**EXERCISE**
If a line in the data below contains "target", copy it.

**Entries taken from a collection**
⁂

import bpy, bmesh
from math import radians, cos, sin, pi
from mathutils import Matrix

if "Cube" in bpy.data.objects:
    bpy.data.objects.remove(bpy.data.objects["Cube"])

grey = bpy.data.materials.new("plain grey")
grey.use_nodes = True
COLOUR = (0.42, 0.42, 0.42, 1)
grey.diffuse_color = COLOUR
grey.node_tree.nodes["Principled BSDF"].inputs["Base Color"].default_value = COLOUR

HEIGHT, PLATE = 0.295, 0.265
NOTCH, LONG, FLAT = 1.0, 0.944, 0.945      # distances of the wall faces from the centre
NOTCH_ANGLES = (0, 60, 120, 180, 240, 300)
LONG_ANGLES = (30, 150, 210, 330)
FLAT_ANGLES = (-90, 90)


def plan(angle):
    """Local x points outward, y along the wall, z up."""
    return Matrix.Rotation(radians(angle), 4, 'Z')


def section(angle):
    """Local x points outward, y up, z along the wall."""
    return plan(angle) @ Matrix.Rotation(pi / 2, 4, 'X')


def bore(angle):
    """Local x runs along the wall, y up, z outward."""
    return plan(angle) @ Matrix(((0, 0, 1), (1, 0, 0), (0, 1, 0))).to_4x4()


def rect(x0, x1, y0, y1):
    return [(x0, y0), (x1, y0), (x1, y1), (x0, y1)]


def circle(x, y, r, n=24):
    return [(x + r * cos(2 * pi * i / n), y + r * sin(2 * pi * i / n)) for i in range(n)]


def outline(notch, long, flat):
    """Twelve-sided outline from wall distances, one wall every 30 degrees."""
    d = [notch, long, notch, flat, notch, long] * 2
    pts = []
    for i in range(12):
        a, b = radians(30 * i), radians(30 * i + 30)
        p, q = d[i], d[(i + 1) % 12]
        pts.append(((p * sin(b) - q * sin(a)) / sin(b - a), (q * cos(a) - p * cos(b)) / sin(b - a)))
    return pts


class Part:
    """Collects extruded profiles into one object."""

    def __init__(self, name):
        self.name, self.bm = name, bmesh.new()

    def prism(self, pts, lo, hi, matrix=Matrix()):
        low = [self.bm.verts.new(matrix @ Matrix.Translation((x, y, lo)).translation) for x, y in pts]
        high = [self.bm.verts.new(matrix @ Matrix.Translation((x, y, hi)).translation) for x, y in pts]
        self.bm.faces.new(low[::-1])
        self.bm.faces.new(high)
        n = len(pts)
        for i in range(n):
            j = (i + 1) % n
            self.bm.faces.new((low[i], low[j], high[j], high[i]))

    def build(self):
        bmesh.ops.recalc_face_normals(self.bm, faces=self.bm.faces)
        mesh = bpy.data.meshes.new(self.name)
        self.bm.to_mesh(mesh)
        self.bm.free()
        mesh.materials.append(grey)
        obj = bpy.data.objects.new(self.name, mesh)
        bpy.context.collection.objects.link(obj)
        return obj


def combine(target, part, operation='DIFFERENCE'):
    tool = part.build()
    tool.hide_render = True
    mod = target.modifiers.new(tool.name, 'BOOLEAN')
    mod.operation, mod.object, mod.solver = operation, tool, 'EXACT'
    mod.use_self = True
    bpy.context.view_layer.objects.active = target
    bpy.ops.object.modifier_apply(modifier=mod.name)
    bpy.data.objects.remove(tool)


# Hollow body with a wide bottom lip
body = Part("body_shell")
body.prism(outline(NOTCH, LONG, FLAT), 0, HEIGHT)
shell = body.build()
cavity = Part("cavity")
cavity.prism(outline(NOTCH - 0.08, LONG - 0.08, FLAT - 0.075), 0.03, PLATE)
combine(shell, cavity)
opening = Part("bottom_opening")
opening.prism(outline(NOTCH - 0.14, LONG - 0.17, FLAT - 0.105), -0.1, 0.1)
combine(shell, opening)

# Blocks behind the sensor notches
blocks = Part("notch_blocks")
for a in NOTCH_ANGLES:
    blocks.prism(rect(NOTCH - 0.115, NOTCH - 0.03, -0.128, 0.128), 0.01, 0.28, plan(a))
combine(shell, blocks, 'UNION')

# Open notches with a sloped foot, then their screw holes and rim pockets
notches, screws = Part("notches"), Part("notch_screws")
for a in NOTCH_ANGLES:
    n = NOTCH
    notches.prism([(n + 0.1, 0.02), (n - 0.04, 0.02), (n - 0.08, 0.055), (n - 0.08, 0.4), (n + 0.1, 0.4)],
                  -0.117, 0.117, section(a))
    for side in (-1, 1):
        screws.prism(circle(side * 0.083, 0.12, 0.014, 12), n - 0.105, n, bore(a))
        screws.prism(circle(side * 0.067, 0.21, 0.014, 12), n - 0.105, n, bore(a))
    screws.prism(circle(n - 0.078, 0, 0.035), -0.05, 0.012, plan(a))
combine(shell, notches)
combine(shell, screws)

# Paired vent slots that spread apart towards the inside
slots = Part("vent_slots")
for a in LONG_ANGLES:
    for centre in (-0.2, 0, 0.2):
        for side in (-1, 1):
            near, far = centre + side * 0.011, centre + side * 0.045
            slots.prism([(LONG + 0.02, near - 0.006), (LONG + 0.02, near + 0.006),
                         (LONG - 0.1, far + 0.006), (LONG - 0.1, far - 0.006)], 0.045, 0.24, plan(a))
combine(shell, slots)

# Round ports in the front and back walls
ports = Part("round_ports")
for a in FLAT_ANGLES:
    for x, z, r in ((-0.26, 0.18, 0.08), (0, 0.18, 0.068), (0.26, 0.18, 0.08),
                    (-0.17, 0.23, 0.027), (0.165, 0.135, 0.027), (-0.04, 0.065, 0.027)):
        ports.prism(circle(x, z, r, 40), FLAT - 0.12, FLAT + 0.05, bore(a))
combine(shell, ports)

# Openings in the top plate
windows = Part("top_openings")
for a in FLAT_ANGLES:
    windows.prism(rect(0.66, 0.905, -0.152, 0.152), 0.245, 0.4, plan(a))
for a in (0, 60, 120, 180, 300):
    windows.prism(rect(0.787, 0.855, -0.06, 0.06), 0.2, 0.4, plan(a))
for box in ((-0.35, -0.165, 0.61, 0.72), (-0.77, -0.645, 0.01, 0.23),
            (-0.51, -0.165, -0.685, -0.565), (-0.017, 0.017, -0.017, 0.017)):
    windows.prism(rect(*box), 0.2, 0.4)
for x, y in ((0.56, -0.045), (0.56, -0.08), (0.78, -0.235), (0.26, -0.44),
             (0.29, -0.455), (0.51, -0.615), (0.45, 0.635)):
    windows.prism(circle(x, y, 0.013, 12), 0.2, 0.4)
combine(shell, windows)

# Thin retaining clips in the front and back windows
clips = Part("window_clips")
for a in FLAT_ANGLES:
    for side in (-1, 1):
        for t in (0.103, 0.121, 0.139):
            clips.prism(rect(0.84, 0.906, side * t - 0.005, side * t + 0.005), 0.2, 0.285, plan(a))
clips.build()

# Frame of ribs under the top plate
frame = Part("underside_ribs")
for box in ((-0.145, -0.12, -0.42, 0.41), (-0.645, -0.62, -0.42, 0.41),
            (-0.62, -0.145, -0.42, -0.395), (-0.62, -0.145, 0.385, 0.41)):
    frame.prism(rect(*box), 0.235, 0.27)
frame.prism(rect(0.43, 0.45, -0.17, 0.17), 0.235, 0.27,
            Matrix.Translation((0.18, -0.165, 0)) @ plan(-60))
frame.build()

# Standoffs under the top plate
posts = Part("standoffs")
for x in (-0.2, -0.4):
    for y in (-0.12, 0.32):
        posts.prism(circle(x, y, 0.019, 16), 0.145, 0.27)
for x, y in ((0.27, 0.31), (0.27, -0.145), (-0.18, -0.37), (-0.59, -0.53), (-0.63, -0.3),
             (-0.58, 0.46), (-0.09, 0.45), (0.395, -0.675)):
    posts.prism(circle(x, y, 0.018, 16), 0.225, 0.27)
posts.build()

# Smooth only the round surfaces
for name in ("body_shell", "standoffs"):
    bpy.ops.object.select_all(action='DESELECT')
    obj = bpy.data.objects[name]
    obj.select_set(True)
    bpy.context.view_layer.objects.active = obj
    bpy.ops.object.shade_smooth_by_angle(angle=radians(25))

⁂

**RESPONSE AREA**
def combine(target, part, operation='DIFFERENCE'):
    mod = target.modifiers.new(tool.name, 'BOOLEAN')
    bpy.context.view_layer.objects.active = target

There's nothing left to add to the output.